gb Sheffield Supertram tram and tram-train (Tony Miles)

UK: The Department for Transport has confirmed that a ‘multi-million pound’ package of emergency funding will be provided for light rail networks as part of measures aimed at keeping essential transport services running during the coronavirus pandemic.

The announcement covers the light rail networks in Sheffield, Greater Manchester, the West Midlands, Nottingham and Tyne & Wear. It does not include London or Edinburgh, where the trams are a devolved responsibility, and it also does not include the Blackpool Transport, which suspended its tram operations at the end of March because they does not provide essential transport for key workers.

‘We have made funding available today to keep England’s trams operating, allowing essential local routes to remain open and once again ensuring that critical workers can travel during this crisis’, said Secretary of State for Transport Grant Shapps on April 24.

DfT said it was working ‘to identify what support is needed’ explaining that the amount of funding was still being calculated but it would ‘enable key routes to remain open for people travelling to hospitals, supermarkets or those who cannot work from home, such as NHS staff’.

The news was welcomed by industry group UKTram, which said ministers and officials had recognised that a sector-wide approach would not be straightforward, as differing contractual obligations mean each system will require an individual package of support.

‘Since the start of the outbreak we’ve kept DfT informed of its impact on our members and the challenges they face in maintaining a vital service for many key workers and others who rely on them for essential travel’, said UKTram Managing Director James Hammett. ‘Government recognition of the critical role they play in several key cities is to be welcomed alongside the pledge of financial assistance.’

On April 21 Greater Manchester Mayor Andy Burnham had warned that the Metrolink system could be mothballed. Responding to the support package, Burnham said he was ‘pleased this has been recognised by the government’, but called for more detail so he could ensure that vital services could continue to run, noting that the suggestion that Metrolink would receive £3m would barely enable the system to keep ‘ticking over’.
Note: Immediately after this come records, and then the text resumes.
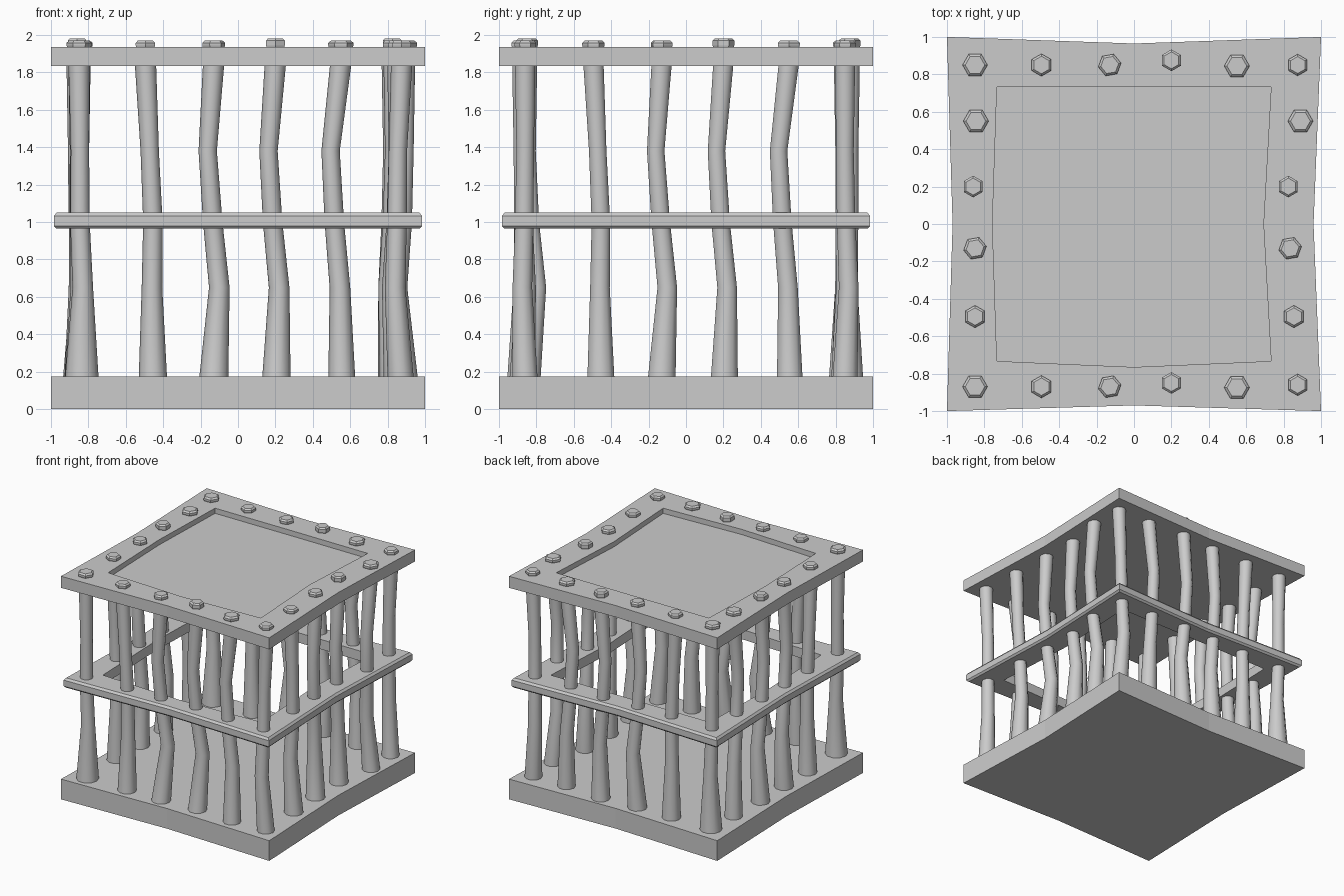
import bpy, bmesh, math
from mathutils import Vector

default = bpy.data.objects.get("Cube")
if default:
    bpy.data.objects.remove(default, do_unlink=True)

grey = bpy.data.materials.new("stone grey")
grey.use_nodes = True
COLOUR = (0.6, 0.6, 0.6, 1.0)
grey.diffuse_color = COLOUR
grey.node_tree.nodes["Principled BSDF"].inputs["Base Color"].default_value = COLOUR


def loft(name, loops, closed=False, smooth=False):
    """Skin a series of equal-length loops; cap the ends unless closed."""
    bm = bmesh.new()
    rings = [[bm.verts.new(p) for p in loop] for loop in loops]
    pairs = list(zip(rings, rings[1:]))
    if closed:
        pairs.append((rings[-1], rings[0]))
    for low, high in pairs:
        for i in range(len(low)):
            j = (i + 1) % len(low)
            bm.faces.new((low[i], low[j], high[j], high[i]))
    if not closed:
        bm.faces.new(rings[0][::-1])
        bm.faces.new(rings[-1])
    bmesh.ops.recalc_face_normals(bm, faces=bm.faces)
    mesh = bpy.data.meshes.new(name)
    bm.to_mesh(mesh)
    bm.free()
    mesh.materials.append(grey)
    obj = bpy.data.objects.new(name, mesh)
    bpy.context.collection.objects.link(obj)
    if smooth:
        bpy.ops.object.select_all(action='DESELECT')
        obj.select_set(True)
        bpy.context.view_layer.objects.active = obj
        bpy.ops.object.shade_smooth_by_angle(angle=math.radians(50))
    return obj


def outline(c, right, back, left, front, z):
    """Square with corners at c and bowed edge midpoints."""
    pts = [(c, -c), (right, 0), (c, c), (0, back),
           (-c, c), (-left, 0), (-c, -c), (0, -front)]
    return [(x, y, z) for x, y in pts]


def circle(x, y, z, r, sides, turn=0.0):
    return [(x + r * math.cos(turn + math.tau * i / sides),
             y + r * math.sin(turn + math.tau * i / sides), z) for i in range(sides)]


def rim(z, inset=0.0):
    return outline(1 - inset, 0.96 - inset, 0.965 - inset, 0.97 - inset, 0.97 - inset, z)


def hole(z, grow=0.0):
    return outline(0.733 + grow, 0.692 + grow, 0.735 + grow, 0.757 + grow, 0.765 + grow, z)


# Base, lid with sunken panel, and bevelled middle band
loft("base_slab", [rim(0), rim(0.175)])
loft("lid", [rim(1.835), rim(1.935), hole(1.935), hole(1.89)])
loft("middle_band", [hole(0.965, 0.03), rim(0.965, 0.03), rim(0.98, 0.015),
                     rim(1.032, 0.015), rim(1.05, 0.03), hole(1.05, 0.03)], closed=True)

# Bar shapes: sideways path at each height, base radius, bolt radius, bolt turn
HEIGHTS = (0.16, 0.65, 1.0, 1.38, 1.85)
SHAPES = [
    ((-0.835, -0.83, -0.845, -0.845, -0.85), 0.09, 0.067, 0),
    ((-0.455, -0.46, -0.455, -0.472, -0.495), 0.076, 0.06, 30),
    ((-0.13, -0.10, -0.135, -0.162, -0.13), 0.078, 0.062, 10),
    ((0.205, 0.22, 0.185, 0.163, 0.20), 0.076, 0.058, 30),
    ((0.555, 0.545, 0.515, 0.495, 0.55), 0.072, 0.068, 0),
    ((0.87, 0.84, 0.85, 0.855, 0.875), 0.07, 0.058, 30),
]


def bar(name, index, offset, bulge, place):
    path, base_radius, bolt_radius, turn = SHAPES[index]
    radii = (base_radius, 0.055, 0.052, 0.049, 0.057)
    depth = (offset, offset + bulge, offset + bulge * 0.3, offset, offset)
    loops = []
    for along, across, z, r in zip(path, depth, HEIGHTS, radii):
        x, y = place(along, across)
        loops.append(circle(x, y, z, r, 10))
    loft(name, loops, smooth=True)
    # Chamfered hexagonal bolt head above the bar
    x, y = place(path[-1], offset)
    top = 1.982 if index == 3 else 1.97
    head = [(1.93, 0.92), (1.945, 1.0), (top - 0.012, 1.0), (top, 0.78)]
    loft(name + "_bolt", [circle(x, y, z, bolt_radius * s, 6, math.radians(turn))
                          for z, s in head])


def lengthwise(along, across):
    return along, across


def sideways(along, across):
    return across, along


# Rows of bars: first shape index, offsets from the centre, bulge at the knee
ROWS = [
    ("front_bar", lengthwise, 0, (-0.87, -0.87, -0.87, -0.85, -0.875, -0.86),
     (0, 0.02, 0.05, 0.05, 0.02, -0.015)),
    ("back_bar", lengthwise, 0, (0.85, 0.85, 0.85, 0.875, 0.845, 0.85),
     (0, 0, 0.02, -0.01, 0.01, 0.02)),
    ("left_bar", sideways, 1, (0.855, 0.835, 0.825, 0.89), (-0.03, -0.03, -0.02, -0.04)),
    ("right_bar", sideways, 1, (-0.85, -0.85, -0.86, -0.845), (0.01, 0, 0.02, 0)),
]
for name, place, first, offsets, bulges in ROWS:
    for i, (offset, bulge) in enumerate(zip(offsets, bulges)):
        bar(f"{name}_{i + 1}", first + i, offset, bulge, place)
Burnham added that he was also ‘looking closely at what services will look like once lockdown is lifted; the road to recovery is going to be a very long one, and we are already stressing to government the financial help that will be needed throughout 2020 and beyond’.

Tyne & Wear Metro said it ‘needs to know with some urgency what the details of the financial package are’, as running the system was costing over £1m/week and planning for the end of the lockdown period could only begin ‘if we know that we have enough money to pay staff wages and carry out maintenance’.

Sheffield City Region Mayor Dan Jarvis noted that securing funding for Supertram ‘will help ease the financial strain during the crisis, allow essential journeys to continue and keep NHS staff and key workers moving’.